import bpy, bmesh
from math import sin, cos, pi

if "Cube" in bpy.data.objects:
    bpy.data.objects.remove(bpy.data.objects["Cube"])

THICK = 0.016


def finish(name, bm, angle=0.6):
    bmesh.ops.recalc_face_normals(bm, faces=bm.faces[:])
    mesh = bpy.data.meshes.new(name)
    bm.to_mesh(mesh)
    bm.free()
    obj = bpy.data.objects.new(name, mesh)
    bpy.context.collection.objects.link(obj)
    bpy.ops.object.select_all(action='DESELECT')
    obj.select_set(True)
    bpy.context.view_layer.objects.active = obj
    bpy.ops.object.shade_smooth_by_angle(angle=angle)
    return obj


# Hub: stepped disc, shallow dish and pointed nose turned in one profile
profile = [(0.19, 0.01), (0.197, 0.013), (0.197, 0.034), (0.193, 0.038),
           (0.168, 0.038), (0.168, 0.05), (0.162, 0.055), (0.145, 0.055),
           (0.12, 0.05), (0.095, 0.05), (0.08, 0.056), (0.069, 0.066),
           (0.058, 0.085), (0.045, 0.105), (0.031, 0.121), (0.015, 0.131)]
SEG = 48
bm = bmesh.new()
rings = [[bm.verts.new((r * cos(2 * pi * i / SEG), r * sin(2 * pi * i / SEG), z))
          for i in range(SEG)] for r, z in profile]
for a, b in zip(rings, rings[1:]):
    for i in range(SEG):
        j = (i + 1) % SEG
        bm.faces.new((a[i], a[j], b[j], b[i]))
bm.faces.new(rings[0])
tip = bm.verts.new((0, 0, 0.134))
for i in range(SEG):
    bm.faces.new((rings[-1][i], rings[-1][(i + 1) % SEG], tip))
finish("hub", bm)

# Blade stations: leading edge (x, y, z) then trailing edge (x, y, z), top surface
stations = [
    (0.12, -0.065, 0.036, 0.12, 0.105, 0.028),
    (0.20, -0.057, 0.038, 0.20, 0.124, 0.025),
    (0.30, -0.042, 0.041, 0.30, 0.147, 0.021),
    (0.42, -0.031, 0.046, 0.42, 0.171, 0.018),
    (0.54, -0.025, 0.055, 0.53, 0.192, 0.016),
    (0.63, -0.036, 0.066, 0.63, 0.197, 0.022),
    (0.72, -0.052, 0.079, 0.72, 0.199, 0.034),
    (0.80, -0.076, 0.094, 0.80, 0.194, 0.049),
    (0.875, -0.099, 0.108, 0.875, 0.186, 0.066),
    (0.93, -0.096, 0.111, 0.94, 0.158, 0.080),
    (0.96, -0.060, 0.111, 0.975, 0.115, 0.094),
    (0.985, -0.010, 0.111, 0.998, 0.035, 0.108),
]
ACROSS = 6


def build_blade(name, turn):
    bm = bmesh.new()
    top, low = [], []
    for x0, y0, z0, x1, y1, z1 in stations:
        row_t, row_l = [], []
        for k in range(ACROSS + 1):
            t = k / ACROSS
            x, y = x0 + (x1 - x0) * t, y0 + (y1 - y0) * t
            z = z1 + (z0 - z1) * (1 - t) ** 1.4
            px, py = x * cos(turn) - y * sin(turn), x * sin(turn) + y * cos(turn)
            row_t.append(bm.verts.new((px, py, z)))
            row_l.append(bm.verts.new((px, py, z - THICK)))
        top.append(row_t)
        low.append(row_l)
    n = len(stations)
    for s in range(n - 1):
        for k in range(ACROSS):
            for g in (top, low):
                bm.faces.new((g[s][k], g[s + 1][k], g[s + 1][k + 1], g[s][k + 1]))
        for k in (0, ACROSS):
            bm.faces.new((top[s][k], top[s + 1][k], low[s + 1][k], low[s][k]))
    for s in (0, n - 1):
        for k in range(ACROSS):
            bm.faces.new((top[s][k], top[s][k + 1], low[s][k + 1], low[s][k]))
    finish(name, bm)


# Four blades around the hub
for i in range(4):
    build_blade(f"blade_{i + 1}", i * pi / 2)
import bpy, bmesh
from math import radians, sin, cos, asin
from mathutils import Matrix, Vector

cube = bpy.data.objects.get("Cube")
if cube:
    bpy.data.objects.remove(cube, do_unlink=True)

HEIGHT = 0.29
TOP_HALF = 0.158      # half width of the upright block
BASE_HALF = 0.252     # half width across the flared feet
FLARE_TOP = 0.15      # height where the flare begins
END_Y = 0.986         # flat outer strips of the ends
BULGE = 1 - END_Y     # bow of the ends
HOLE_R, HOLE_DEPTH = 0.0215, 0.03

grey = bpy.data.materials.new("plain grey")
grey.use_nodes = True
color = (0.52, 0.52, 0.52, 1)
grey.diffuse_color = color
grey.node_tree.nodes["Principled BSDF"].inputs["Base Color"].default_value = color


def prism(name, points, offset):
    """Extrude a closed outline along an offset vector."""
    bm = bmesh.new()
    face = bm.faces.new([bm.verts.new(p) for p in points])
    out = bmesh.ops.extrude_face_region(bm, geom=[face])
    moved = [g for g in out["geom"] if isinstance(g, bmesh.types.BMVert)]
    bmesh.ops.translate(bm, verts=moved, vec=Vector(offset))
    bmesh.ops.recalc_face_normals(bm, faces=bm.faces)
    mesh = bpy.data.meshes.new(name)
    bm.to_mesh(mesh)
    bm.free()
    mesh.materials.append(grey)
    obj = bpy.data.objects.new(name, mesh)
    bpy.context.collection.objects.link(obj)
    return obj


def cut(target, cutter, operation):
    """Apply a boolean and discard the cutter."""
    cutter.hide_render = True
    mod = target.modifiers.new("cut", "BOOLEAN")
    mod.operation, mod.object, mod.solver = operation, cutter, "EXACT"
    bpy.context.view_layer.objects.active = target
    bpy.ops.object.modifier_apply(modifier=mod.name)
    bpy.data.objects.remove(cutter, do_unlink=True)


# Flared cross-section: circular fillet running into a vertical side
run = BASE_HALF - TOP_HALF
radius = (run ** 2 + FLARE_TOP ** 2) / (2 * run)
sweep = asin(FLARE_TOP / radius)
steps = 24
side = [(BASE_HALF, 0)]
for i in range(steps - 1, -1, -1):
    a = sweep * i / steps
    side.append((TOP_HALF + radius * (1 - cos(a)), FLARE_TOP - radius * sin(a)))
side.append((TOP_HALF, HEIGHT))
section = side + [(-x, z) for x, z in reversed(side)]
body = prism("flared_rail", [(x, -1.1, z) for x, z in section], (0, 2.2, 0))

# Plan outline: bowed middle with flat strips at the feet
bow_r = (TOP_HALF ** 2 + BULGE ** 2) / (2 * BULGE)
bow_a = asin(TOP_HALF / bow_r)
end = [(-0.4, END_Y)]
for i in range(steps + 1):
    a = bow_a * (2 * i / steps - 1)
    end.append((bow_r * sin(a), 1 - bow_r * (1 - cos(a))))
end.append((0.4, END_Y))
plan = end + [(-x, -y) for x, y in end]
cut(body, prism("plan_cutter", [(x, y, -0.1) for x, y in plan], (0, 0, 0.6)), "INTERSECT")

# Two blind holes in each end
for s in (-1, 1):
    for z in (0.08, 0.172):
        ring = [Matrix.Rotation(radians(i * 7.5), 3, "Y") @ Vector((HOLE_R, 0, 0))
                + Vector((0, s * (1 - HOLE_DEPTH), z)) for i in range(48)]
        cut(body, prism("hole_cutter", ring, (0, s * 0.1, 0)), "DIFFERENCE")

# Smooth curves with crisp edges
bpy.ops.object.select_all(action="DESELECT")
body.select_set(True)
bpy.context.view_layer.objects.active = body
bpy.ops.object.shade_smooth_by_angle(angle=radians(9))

_Problem description:_ Every record in the listing above should be reproduced exactly.

_Exercise answer:_
import bpy, bmesh
from math import sin, cos, pi

if "Cube" in bpy.data.objects:
    bpy.data.objects.remove(bpy.data.objects["Cube"])

THICK = 0.016


def finish(name, bm, angle=0.6):
    bmesh.ops.recalc_face_normals(bm, faces=bm.faces[:])
    mesh = bpy.data.meshes.new(name)
    bm.to_mesh(mesh)
    bm.free()
    obj = bpy.data.objects.new(name, mesh)
    bpy.context.collection.objects.link(obj)
    bpy.ops.object.select_all(action='DESELECT')
    obj.select_set(True)
    bpy.context.view_layer.objects.active = obj
    bpy.ops.object.shade_smooth_by_angle(angle=angle)
    return obj


# Hub: stepped disc, shallow dish and pointed nose turned in one profile
profile = [(0.19, 0.01), (0.197, 0.013), (0.197, 0.034), (0.193, 0.038),
           (0.168, 0.038), (0.168, 0.05), (0.162, 0.055), (0.145, 0.055),
           (0.12, 0.05), (0.095, 0.05), (0.08, 0.056), (0.069, 0.066),
           (0.058, 0.085), (0.045, 0.105), (0.031, 0.121), (0.015, 0.131)]
SEG = 48
bm = bmesh.new()
rings = [[bm.verts.new((r * cos(2 * pi * i / SEG), r * sin(2 * pi * i / SEG), z))
          for i in range(SEG)] for r, z in profile]
for a, b in zip(rings, rings[1:]):
    for i in range(SEG):
        j = (i + 1) % SEG
        bm.faces.new((a[i], a[j], b[j], b[i]))
bm.faces.new(rings[0])
tip = bm.verts.new((0, 0, 0.134))
for i in range(SEG):
    bm.faces.new((rings[-1][i], rings[-1][(i + 1) % SEG], tip))
finish("hub", bm)

# Blade stations: leading edge (x, y, z) then trailing edge (x, y, z), top surface
stations = [
    (0.12, -0.065, 0.036, 0.12, 0.105, 0.028),
    (0.20, -0.057, 0.038, 0.20, 0.124, 0.025),
    (0.30, -0.042, 0.041, 0.30, 0.147, 0.021),
    (0.42, -0.031, 0.046, 0.42, 0.171, 0.018),
    (0.54, -0.025, 0.055, 0.53, 0.192, 0.016),
    (0.63, -0.036, 0.066, 0.63, 0.197, 0.022),
    (0.72, -0.052, 0.079, 0.72, 0.199, 0.034),
    (0.80, -0.076, 0.094, 0.80, 0.194, 0.049),
    (0.875, -0.099, 0.108, 0.875, 0.186, 0.066),
    (0.93, -0.096, 0.111, 0.94, 0.158, 0.080),
    (0.96, -0.060, 0.111, 0.975, 0.115, 0.094),
    (0.985, -0.010, 0.111, 0.998, 0.035, 0.108),
]
ACROSS = 6


def build_blade(name, turn):
    bm = bmesh.new()
    top, low = [], []
    for x0, y0, z0, x1, y1, z1 in stations:
        row_t, row_l = [], []
        for k in range(ACROSS + 1):
            t = k / ACROSS
            x, y = x0 + (x1 - x0) * t, y0 + (y1 - y0) * t
            z = z1 + (z0 - z1) * (1 - t) ** 1.4
            px, py = x * cos(turn) - y * sin(turn), x * sin(turn) + y * cos(turn)
            row_t.append(bm.verts.new((px, py, z)))
            row_l.append(bm.verts.new((px, py, z - THICK)))
        top.append(row_t)
        low.append(row_l)
    n = len(stations)
    for s in range(n - 1):
        for k in range(ACROSS):
            for g in (top, low):
                bm.faces.new((g[s][k], g[s + 1][k], g[s + 1][k + 1], g[s][k + 1]))
        for k in (0, ACROSS):
            bm.faces.new((top[s][k], top[s + 1][k], low[s + 1][k], low[s][k]))
    for s in (0, n - 1):
        for k in range(ACROSS):
            bm.faces.new((top[s][k], top[s][k + 1], low[s][k + 1], low[s][k]))
    finish(name, bm)


# Four blades around the hub
for i in range(4):
    build_blade(f"blade_{i + 1}", i * pi / 2)
import bpy, bmesh
from math import radians, sin, cos, asin
from mathutils import Matrix, Vector

cube = bpy.data.objects.get("Cube")
if cube:
    bpy.data.objects.remove(cube, do_unlink=True)

HEIGHT = 0.29
TOP_HALF = 0.158      # half width of the upright block
BASE_HALF = 0.252     # half width across the flared feet
FLARE_TOP = 0.15      # height where the flare begins
END_Y = 0.986         # flat outer strips of the ends
BULGE = 1 - END_Y     # bow of the ends
HOLE_R, HOLE_DEPTH = 0.0215, 0.03

grey = bpy.data.materials.new("plain grey")
grey.use_nodes = True
color = (0.52, 0.52, 0.52, 1)
grey.diffuse_color = color
grey.node_tree.nodes["Principled BSDF"].inputs["Base Color"].default_value = color


def prism(name, points, offset):
    """Extrude a closed outline along an offset vector."""
    bm = bmesh.new()
    face = bm.faces.new([bm.verts.new(p) for p in points])
    out = bmesh.ops.extrude_face_region(bm, geom=[face])
    moved = [g for g in out["geom"] if isinstance(g, bmesh.types.BMVert)]
    bmesh.ops.translate(bm, verts=moved, vec=Vector(offset))
    bmesh.ops.recalc_face_normals(bm, faces=bm.faces)
    mesh = bpy.data.meshes.new(name)
    bm.to_mesh(mesh)
    bm.free()
    mesh.materials.append(grey)
    obj = bpy.data.objects.new(name, mesh)
    bpy.context.collection.objects.link(obj)
    return obj


def cut(target, cutter, operation):
    """Apply a boolean and discard the cutter."""
    cutter.hide_render = True
    mod = target.modifiers.new("cut", "BOOLEAN")
    mod.operation, mod.object, mod.solver = operation, cutter, "EXACT"
    bpy.context.view_layer.objects.active = target
    bpy.ops.object.modifier_apply(modifier=mod.name)
    bpy.data.objects.remove(cutter, do_unlink=True)


# Flared cross-section: circular fillet running into a vertical side
run = BASE_HALF - TOP_HALF
radius = (run ** 2 + FLARE_TOP ** 2) / (2 * run)
sweep = asin(FLARE_TOP / radius)
steps = 24
side = [(BASE_HALF, 0)]
for i in range(steps - 1, -1, -1):
    a = sweep * i / steps
    side.append((TOP_HALF + radius * (1 - cos(a)), FLARE_TOP - radius * sin(a)))
side.append((TOP_HALF, HEIGHT))
section = side + [(-x, z) for x, z in reversed(side)]
body = prism("flared_rail", [(x, -1.1, z) for x, z in section], (0, 2.2, 0))

# Plan outline: bowed middle with flat strips at the feet
bow_r = (TOP_HALF ** 2 + BULGE ** 2) / (2 * BULGE)
bow_a = asin(TOP_HALF / bow_r)
end = [(-0.4, END_Y)]
for i in range(steps + 1):
    a = bow_a * (2 * i / steps - 1)
    end.append((bow_r * sin(a), 1 - bow_r * (1 - cos(a))))
end.append((0.4, END_Y))
plan = end + [(-x, -y) for x, y in end]
cut(body, prism("plan_cutter", [(x, y, -0.1) for x, y in plan], (0, 0, 0.6)), "INTERSECT")

# Two blind holes in each end
for s in (-1, 1):
    for z in (0.08, 0.172):
        ring = [Matrix.Rotation(radians(i * 7.5), 3, "Y") @ Vector((HOLE_R, 0, 0))
                + Vector((0, s * (1 - HOLE_DEPTH), z)) for i in range(48)]
        cut(body, prism("hole_cutter", ring, (0, s * 0.1, 0)), "DIFFERENCE")

# Smooth curves with crisp edges
bpy.ops.object.select_all(action="DESELECT")
body.select_set(True)
bpy.context.view_layer.objects.active = body
bpy.ops.object.shade_smooth_by_angle(angle=radians(9))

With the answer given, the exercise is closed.